I recently wrote about my experience hitting the heavy weights at the gym. How I got fed up with feeling intimidated and outnumbered over there and vowed to get comfortable with the heavy stuff. If you’re looking to do the same this year, may I also recommend my accompanying post with tips on how to feel much more comfortable among the big dudes and big barbells.
Like I said in those posts, I’ve done pretty much everything in my fitness life. From yoga and Pilates to a Tough Mudder and a half marathon, I’ve dabbled in everything. I’m a dabbler. But I’ve never taken weights too seriously when I wasn’t working with my own personal trainer. That’s why I wanted a concrete workout program that I could use to help me get over my lifting anxiety, so I turned to a book we’ve reviewed before: The New Rules of Lifting for Women. I’m over a month in to the program, and I can even more wholeheartedly recommend it to the person who wants to step off the treadmill to make the most of his or her gym membership (yep, I think even the dudes can benefit from the book).
One of the first surprises for me was how quickly my strength progressed — and how I had not been pushing myself by not picking up the heavier dumbbells. Because my focus had been on running over the recent months, I hadn’t been lifting anything other than my 2-year-old. I progressed quickly from 7.5-pound weights for dumbbell shoulder presses to 17.5 pounds — a weight I don’t think I’d ever picked up before for that particular exercise. I was also a bit surprised at one of my weaknesses — grip strength! Using heavier weight for exercises like step-ups does more than just tax your lower body; it taxes your grip too. Sometimes my forearms would be crying uncle well before my glutes were.

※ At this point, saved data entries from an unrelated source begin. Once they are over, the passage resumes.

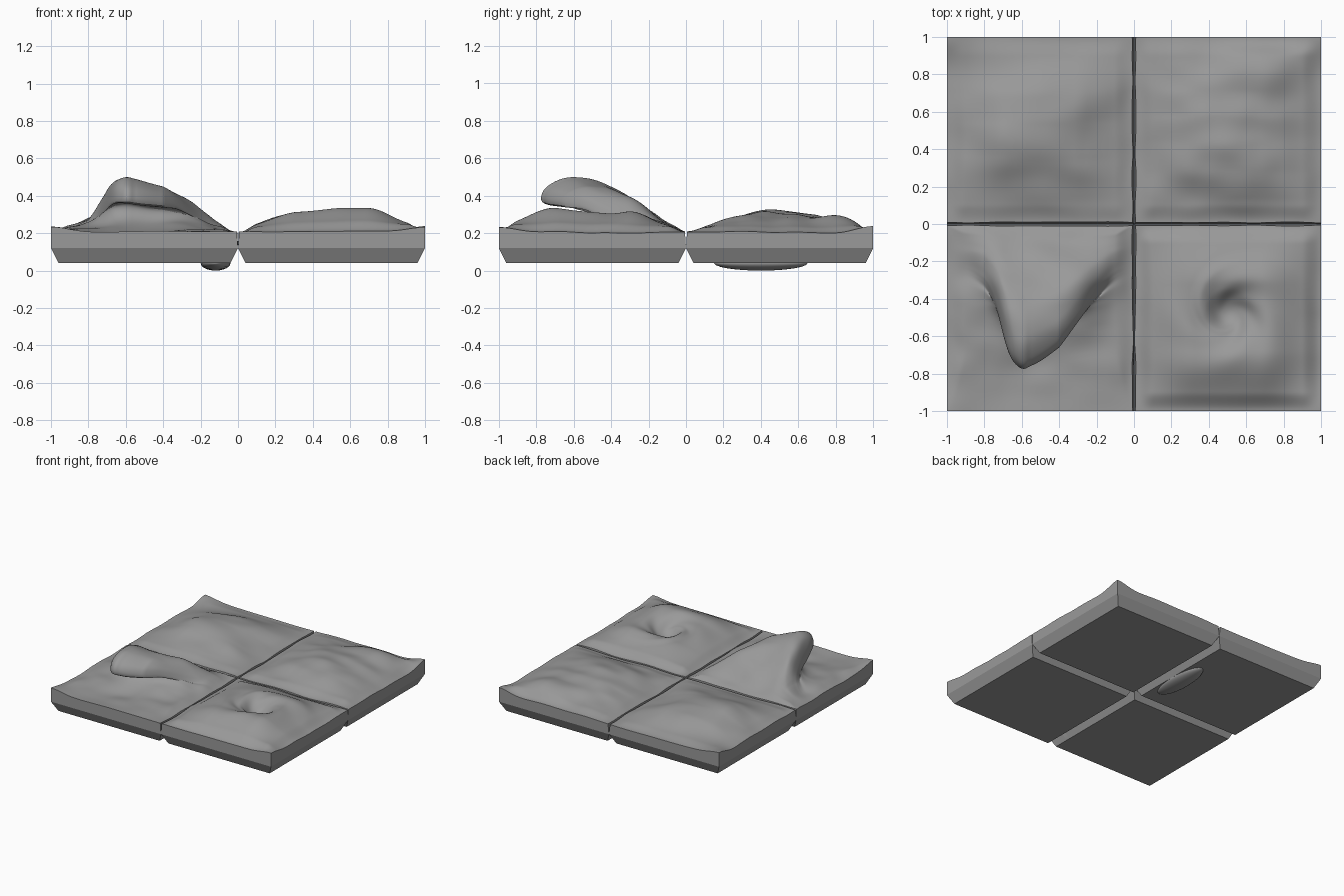
import bpy, bmesh, math
from mathutils import Vector, noise

if "Cube" in bpy.data.objects:
    bpy.data.objects.remove(bpy.data.objects["Cube"])

N = 90
BASE, WAIST, RIM = 0.04, 0.12, 0.205

grey = bpy.data.materials.new("water_grey")
grey.diffuse_color = (0.32, 0.32, 0.32, 1)
grey.use_nodes = True
grey.node_tree.nodes["Principled BSDF"].inputs["Base Color"].default_value = grey.diffuse_color


def smooth(t):
    t = max(0.0, min(1.0, t))
    return t * t * (3 - 2 * t)


def curve(pts, t):
    """Catmull-Rom through tuples (t, values...)."""
    i = 0
    while i < len(pts) - 2 and t > pts[i + 1][0]:
        i += 1
    s = (t - pts[i][0]) / (pts[i + 1][0] - pts[i][0])
    p = [Vector(pts[max(0, min(len(pts) - 1, i + k))][1:]) for k in (-1, 0, 1, 2)]
    return 0.5 * (2 * p[1] + (p[2] - p[0]) * s + (2 * p[0] - 5 * p[1] + 4 * p[2] - p[3]) * s * s
                  + (3 * p[1] - p[0] - 3 * p[2] + p[3]) * s ** 3)


def gauss(x, y, cx, cy, sx, sy, ang=0):
    c, s = math.cos(ang), math.sin(ang)
    dx, dy = x - cx, y - cy
    a, b = (c * dx + s * dy) / sx, (-s * dx + c * dy) / sy
    return math.exp(-a * a - b * b)


def ripple(x, y, f, seed):
    return noise.noise(Vector((x * f, y * f * 1.4, seed)))


# Rim height, wavering and lifted at the outer corners
def rim(x, y):
    corner = gauss(abs(x), abs(y), 1, 1, 0.13, 0.13)
    return RIM + 0.03 * corner + 0.012 * ripple(x, y, 3, 7.3)


# Heights above the rim for the three plain tiles
def whirlpool(x, y):
    dx, dy = x - 0.51, y + 0.48
    r, a = math.hypot(dx, dy) + 1e-4, math.atan2(dy, dx)
    # one steep-sided crest winding out from the eye, plus finer arms
    turn = ((a + 1.9 + 4.0 * math.log(r + 0.08)) / (2 * math.pi)) % 1.0
    crest = smooth(turn / 0.8) * (1 - smooth((turn - 0.85) / 0.15))
    arms = math.sin(5 * a + 9 * math.log(r + 0.1))
    h = 0.09 + 0.035 * gauss(x, y, 0.6, -0.74, 0.35, 0.2)
    h -= 0.095 * math.exp(-(r / 0.13) ** 2)
    near = smooth((r - 0.04) / 0.1)
    return h + near * (0.03 * crest * math.exp(-r * 2.5) + 0.005 * arms * math.exp(-r * 1.5))


def swell_left(x, y):
    return (0.035 + 0.08 * gauss(x, y, -0.6, 0.52, 0.5, 0.22, 0.75)
            + 0.025 * gauss(x, y, -0.25, 0.4, 0.25, 0.3) + 0.018 * ripple(x, y, 4, 1.5))


def swell_right(x, y):
    return (0.05 + 0.055 * gauss(x, y, 0.5, 0.42, 0.36, 0.3)
            + 0.085 * gauss(x, y, 0.72, 0.87, 0.25, 0.11) + 0.018 * ripple(x, y, 5, 4.2))


# Breaking wave: profile blended from flat to full curl. t, full y, full z, flat y
CURL = [(0, 0, .205, 0), (.1, -.12, .25, -.05), (.2, -.28, .355, -.1), (.3, -.45, .45, -.14),
        (.4, -.6, .478, -.18), (.48, -.72, .44, -.22), (.54, -.76, .385, -.25),
        (.58, -.74, .345, -.28), (.65, -.62, .36, -.33), (.73, -.52, .33, -.4),
        (.81, -.56, .25, -.5), (.9, -.75, .19, -.7), (1, -1, .205, -1)]
STRENGTH = [(-1, 0), (-.9, .04), (-.8, .24), (-.75, .45), (-.68, .86), (-.62, 1), (-.56, 1),
            (-.4, .86), (-.3, .65), (-.2, .4), (-.1, .15), (0, 0)]


def curl_point(x, t):
    a = max(0.0, curve([(p, q, 0) for p, q in STRENGTH], x)[0])
    fy, fz, y0 = curve(CURL, t)
    y = y0 + (fy - y0) * a ** 1.5
    e = smooth(min(t, 1 - t, x + 1, -x) / 0.1)
    z = rim(x, y) + (fz - RIM) * a + e * (0.014 + 0.018 * ripple(x, y, 5, 9.1))
    return y, z


def make_tile(name, x0, y0, height):
    bm = bmesh.new()
    bmesh.ops.create_grid(bm, x_segments=N, y_segments=N, size=0.5)
    # Side walls: two extruded rings, then a flat underside
    edges = [e for e in bm.edges if e.is_boundary]
    for _ in range(2):
        geo = bmesh.ops.extrude_edge_only(bm, edges=edges)["geom"]
        for v in [g for g in geo if isinstance(g, bmesh.types.BMVert)]:
            v.co.z -= 1
        edges = [g for g in geo if isinstance(g, bmesh.types.BMEdge) and g.is_boundary]
    bmesh.ops.contextual_create(bm, geom=edges)
    sx, sy = (1 if x0 == 0 else -1), (1 if y0 == 0 else -1)
    for v in bm.verts:
        u, w, level = v.co.x + 0.5, v.co.y + 0.5, round(v.co.z)
        x, y = x0 + u, y0 + w
        if level == -1:
            v.co = (x, y, WAIST)
        elif level == -2:
            v.co = (x0 + 0.04 + 0.92 * u, y0 + 0.04 + 0.92 * w, BASE)
        else:
            if height:
                wide = smooth(min(u, 1 - u) / 0.32) * smooth(min(w, 1 - w) / 0.32)
                tight = smooth(min(u, 1 - u) / 0.1) * smooth(min(w, 1 - w) / 0.1)
                z = rim(x, y) + height(x, y) * (0.3 * tight + 0.7 * wide)
            else:
                y, z = curl_point(x, 1 - w)
            # inner edges lean back to leave the narrow seam
            gap = 0.008 + 0.008 * ripple(x, y, 4, 2.2)
            v.co = (x + sx * gap * max(0, 1 - abs(x) / 0.15),
                    y + sy * gap * max(0, 1 - abs(y) / 0.15), z)
    bmesh.ops.recalc_face_normals(bm, faces=bm.faces)
    me = bpy.data.meshes.new(name)
    bm.to_mesh(me)
    bm.free()
    ob = bpy.data.objects.new(name, me)
    bpy.context.collection.objects.link(ob)
    finish(ob)


def finish(ob):
    ob.data.materials.append(grey)
    bpy.ops.object.select_all(action='DESELECT')
    bpy.context.view_layer.objects.active = ob
    ob.select_set(True)
    bpy.ops.object.shade_smooth_by_angle(angle=math.radians(25))


make_tile("breaking_wave_tile", -1, -1, None)
make_tile("whirlpool_tile", 0, -1, whirlpool)
make_tile("left_swell_tile", -1, 0, swell_left)
make_tile("right_swell_tile", 0, 0, swell_right)

# Shallow bulge below the underside
bpy.ops.mesh.primitive_uv_sphere_add(segments=24, ring_count=12, location=(-0.12, 0.4, 0.04))
bulge = bpy.context.object
bulge.name = "underside_bulge"
bulge.scale = (0.08, 0.25, 0.04)
finish(bulge)
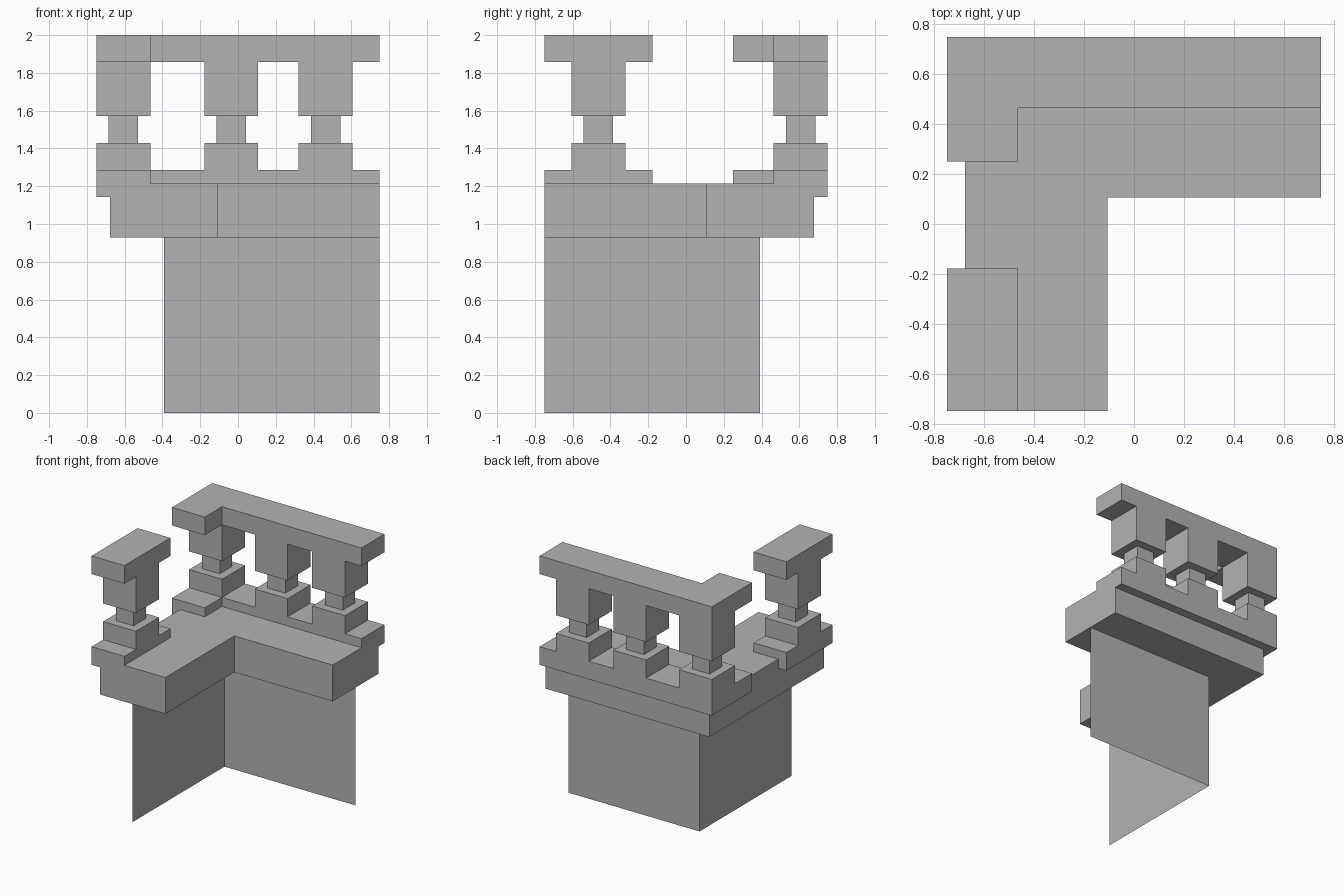
import bpy
import bmesh

U = 1 / 14          # one block of the modelling grid
HALF = 10.5         # half the footprint, in blocks

cube = bpy.data.objects.get("Cube")
if cube:
    bpy.data.objects.remove(cube, do_unlink=True)

stone = bpy.data.materials.new("grey stone")
stone.use_nodes = True
GREY = (0.45, 0.45, 0.45, 1)
stone.diffuse_color = GREY
stone.node_tree.nodes["Principled BSDF"].inputs["Base Color"].default_value = GREY


def extrude(name, outline, z0, z1, closed=True):
    """Raise an outline (in blocks) from z0 to z1; open outlines give sheets."""
    bm = bmesh.new()
    rings = [[bm.verts.new(((x - HALF) * U, (y - HALF) * U, z * U)) for x, y in outline]
             for z in (z0, z1)]
    low, high = rings
    n = len(outline)
    for i in range(n if closed else n - 1):
        j = (i + 1) % n
        bm.faces.new((low[i], low[j], high[j], high[i]))
    if closed:
        bm.faces.new(low[::-1])
        bm.faces.new(high)
    bmesh.ops.recalc_face_normals(bm, faces=bm.faces)
    mesh = bpy.data.meshes.new(name)
    bm.to_mesh(mesh)
    bm.free()
    mesh.materials.append(stone)
    obj = bpy.data.objects.new(name, mesh)
    bpy.context.collection.objects.link(obj)
    return obj


def rect(x0, y0, x1, y1):
    return [(x0, y0), (x1, y0), (x1, y1), (x0, y1)]


# Thin corner wall and the L-shaped walkway on top of it
extrude("corner_wall", [(5, 0), (5, 16), (21, 16)], 0, 13, closed=False)
extrude("walkway", [(1, 0), (9, 0), (9, 12), (21, 12), (21, 20), (1, 20)], 13, 17)

# Rails: the same outlines serve as the lower kerb and the upper beam
corner_run = [(0, 14), (4, 14), (4, 17), (21, 17), (21, 21), (0, 21)]
side_run = rect(0, 0, 4, 8)
for name, outline in (("corner", corner_run), ("side", side_run)):
    extrude(name + "_kerb", outline, 17, 18)
    extrude(name + "_top_beam", outline, 26, 28)

# Kerb lips overhanging the outer edge of the walkway
extrude("corner_lip", [(0, 14), (1, 14), (1, 20), (21, 20), (21, 21), (0, 21)], 16, 17)
extrude("side_lip", rect(0, 0, 1, 8), 16, 17)

# Balusters: foot, narrow neck and tall head
NECK = 0.92         # inset of the neck from the block edge
posts = {"corner": (0, 17), "middle": (8, 17), "end": (15, 17), "side": (0, 2)}
for name, (x, y) in posts.items():
    block = rect(x, y, x + 4, y + 4)
    neck = rect(x + NECK, y + NECK, x + 4 - NECK, y + 4 - NECK)
    extrude(name + "_post_foot", block, 18, 20)
    extrude(name + "_post_neck", neck, 20, 22)
    extrude(name + "_post_head", block, 22, 26)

The book emphasizes following it by the book (har har), so if you’re tempted to add moves to make your workout more difficult, resist that urge. Likewise, they say that if you want to skip the rest periods to speed up your workout, go for it, but they let you know that you’re deviating from the written workout. I heeded their recommendation and do my 60 seconds of rest between exercises, which feels really, really odd to me. Standing around waiting for the next move instead of rushing on isn’t something I’m used to. And okay, I may not give it the full 60 seconds each time, but I give it a good 30- to 45-second college try for the times I don’t do the whole minute of rest.
Another thing I love is the online following this book has. There are numerous forums that pop up when you have questions about any of it, so there is almost always someone who has asked the same question you’re wondering about the program (see grip strength above). In a way I feel like I’ve found a bit of a workout home in the book, and there are a great many sequels that will give me a place to go when I’m ready to move on.
Now I’ll just have to figure out how to scale back the lifting when I have to scale up my running for my next half marathon. Always something to figure out… —Erin